A trade bloc is a type of intergovernmental agreement, often part of a regional intergovernmental organization, where regional barriers to trade are reduced or eliminated among the participating states. Trade blocs can be stand-alone agreements between several states, such as the North American Free Trade Agreement (NAFTA) or part of a regional organization, such as the European Union.
A single market is a type of trade bloc that is composed of a free trade area for goods, with common policies on product regulation, as well as freedom of movement on capital, labor, enterprise, and services. According to the principles of capitalism, a single market has many benefits. With full freedom of movement for all the factors of production between the member countries, the factors of production become more efficiently allocated, further increasing productivity. However, entering a trade bloc also strengthens ties between member parties. In so doing, member parties not only share each others' strengths but also each others' weaknesses.
Economist Jeffrey J. Scott argues that for a trade bloc to be successful, members must share four common traits: similar levels of per capita national income, geographic proximity, similar or compatible trading regimes, and a political commitment to regional organization. For better or for worse, trade blocs are prevalent.

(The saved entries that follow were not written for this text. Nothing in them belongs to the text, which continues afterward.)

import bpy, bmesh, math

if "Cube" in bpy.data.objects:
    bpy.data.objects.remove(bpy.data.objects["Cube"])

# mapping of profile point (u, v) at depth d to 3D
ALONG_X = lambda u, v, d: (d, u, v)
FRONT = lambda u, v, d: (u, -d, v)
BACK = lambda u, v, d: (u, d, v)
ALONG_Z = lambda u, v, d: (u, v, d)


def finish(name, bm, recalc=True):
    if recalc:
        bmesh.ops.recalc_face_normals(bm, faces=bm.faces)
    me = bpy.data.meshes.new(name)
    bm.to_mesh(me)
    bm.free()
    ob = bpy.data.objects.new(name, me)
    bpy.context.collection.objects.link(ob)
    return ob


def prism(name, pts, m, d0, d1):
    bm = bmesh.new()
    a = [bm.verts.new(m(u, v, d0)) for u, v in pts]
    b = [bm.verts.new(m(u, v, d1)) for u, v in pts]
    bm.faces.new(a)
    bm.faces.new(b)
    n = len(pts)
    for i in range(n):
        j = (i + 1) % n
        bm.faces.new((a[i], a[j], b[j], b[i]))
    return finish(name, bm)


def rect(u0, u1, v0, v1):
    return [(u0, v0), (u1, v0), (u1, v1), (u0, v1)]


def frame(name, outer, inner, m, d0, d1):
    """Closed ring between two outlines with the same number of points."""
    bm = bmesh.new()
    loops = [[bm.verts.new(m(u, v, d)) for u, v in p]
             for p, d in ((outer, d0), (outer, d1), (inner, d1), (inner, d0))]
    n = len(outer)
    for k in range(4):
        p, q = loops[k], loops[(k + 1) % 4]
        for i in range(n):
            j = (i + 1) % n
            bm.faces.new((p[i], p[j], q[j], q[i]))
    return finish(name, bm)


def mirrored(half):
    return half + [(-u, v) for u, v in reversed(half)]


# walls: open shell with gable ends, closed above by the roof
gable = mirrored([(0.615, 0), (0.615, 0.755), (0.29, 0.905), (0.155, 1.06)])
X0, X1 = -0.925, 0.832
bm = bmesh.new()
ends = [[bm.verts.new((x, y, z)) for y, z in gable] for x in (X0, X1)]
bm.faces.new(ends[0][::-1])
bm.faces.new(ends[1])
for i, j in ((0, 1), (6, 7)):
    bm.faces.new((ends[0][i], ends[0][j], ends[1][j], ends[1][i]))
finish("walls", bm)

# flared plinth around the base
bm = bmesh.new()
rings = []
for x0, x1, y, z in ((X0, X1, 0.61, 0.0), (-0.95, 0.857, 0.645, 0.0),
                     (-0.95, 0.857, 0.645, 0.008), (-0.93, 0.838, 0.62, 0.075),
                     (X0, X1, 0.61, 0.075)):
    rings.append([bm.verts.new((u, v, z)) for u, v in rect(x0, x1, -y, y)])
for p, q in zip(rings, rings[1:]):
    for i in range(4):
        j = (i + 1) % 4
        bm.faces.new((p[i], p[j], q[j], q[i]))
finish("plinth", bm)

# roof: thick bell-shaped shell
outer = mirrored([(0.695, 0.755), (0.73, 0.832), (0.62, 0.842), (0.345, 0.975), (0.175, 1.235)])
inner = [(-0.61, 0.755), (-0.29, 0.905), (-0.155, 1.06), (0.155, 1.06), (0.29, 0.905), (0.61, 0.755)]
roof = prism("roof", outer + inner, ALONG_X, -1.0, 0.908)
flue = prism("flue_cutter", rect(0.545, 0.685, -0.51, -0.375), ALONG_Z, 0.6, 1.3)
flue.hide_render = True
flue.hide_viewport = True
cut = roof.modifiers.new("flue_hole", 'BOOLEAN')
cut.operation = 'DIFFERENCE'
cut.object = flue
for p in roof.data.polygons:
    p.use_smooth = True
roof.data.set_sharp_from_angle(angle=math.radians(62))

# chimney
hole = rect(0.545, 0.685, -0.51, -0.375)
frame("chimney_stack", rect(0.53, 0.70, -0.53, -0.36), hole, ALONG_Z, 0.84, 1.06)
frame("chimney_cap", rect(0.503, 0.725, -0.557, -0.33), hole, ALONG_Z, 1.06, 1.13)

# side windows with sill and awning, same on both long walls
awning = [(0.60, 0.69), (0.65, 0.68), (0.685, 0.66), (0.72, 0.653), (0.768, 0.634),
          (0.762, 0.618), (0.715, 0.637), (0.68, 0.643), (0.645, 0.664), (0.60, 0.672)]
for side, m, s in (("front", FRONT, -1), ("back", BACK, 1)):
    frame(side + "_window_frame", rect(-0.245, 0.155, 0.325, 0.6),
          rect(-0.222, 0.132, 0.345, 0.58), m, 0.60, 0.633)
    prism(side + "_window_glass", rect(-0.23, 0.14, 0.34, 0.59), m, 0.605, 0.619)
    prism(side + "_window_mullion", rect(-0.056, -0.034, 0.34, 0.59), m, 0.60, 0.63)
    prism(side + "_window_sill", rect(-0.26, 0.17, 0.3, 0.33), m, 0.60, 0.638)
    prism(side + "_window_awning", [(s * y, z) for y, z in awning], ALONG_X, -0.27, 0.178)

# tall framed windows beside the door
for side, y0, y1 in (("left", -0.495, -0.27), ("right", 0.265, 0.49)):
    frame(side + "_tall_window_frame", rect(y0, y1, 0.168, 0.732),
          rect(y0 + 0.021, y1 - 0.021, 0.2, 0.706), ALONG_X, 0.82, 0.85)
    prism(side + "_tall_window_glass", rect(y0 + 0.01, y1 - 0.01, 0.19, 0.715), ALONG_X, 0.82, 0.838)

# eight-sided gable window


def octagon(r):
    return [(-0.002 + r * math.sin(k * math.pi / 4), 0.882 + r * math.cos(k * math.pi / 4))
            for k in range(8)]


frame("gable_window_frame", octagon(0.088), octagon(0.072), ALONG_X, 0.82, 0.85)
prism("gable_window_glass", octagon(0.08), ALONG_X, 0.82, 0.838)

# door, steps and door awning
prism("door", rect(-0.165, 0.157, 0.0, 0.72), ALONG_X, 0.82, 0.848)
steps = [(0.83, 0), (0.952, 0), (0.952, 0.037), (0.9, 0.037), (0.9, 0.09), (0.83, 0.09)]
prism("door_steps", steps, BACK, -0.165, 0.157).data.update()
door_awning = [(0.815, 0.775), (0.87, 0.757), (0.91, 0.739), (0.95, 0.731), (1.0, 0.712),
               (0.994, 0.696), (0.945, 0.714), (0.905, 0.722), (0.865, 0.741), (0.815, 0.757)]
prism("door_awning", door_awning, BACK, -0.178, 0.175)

Since 1997, more than 50% of all world commerce was conducted under the auspices of regional trade blocs, such as NAFTA.
A common market is a first stage towards a single market, and may be limited initially to a free trade area with relatively free movement of capital and of services, but not so advanced in reduction of the rest of the trade barriers.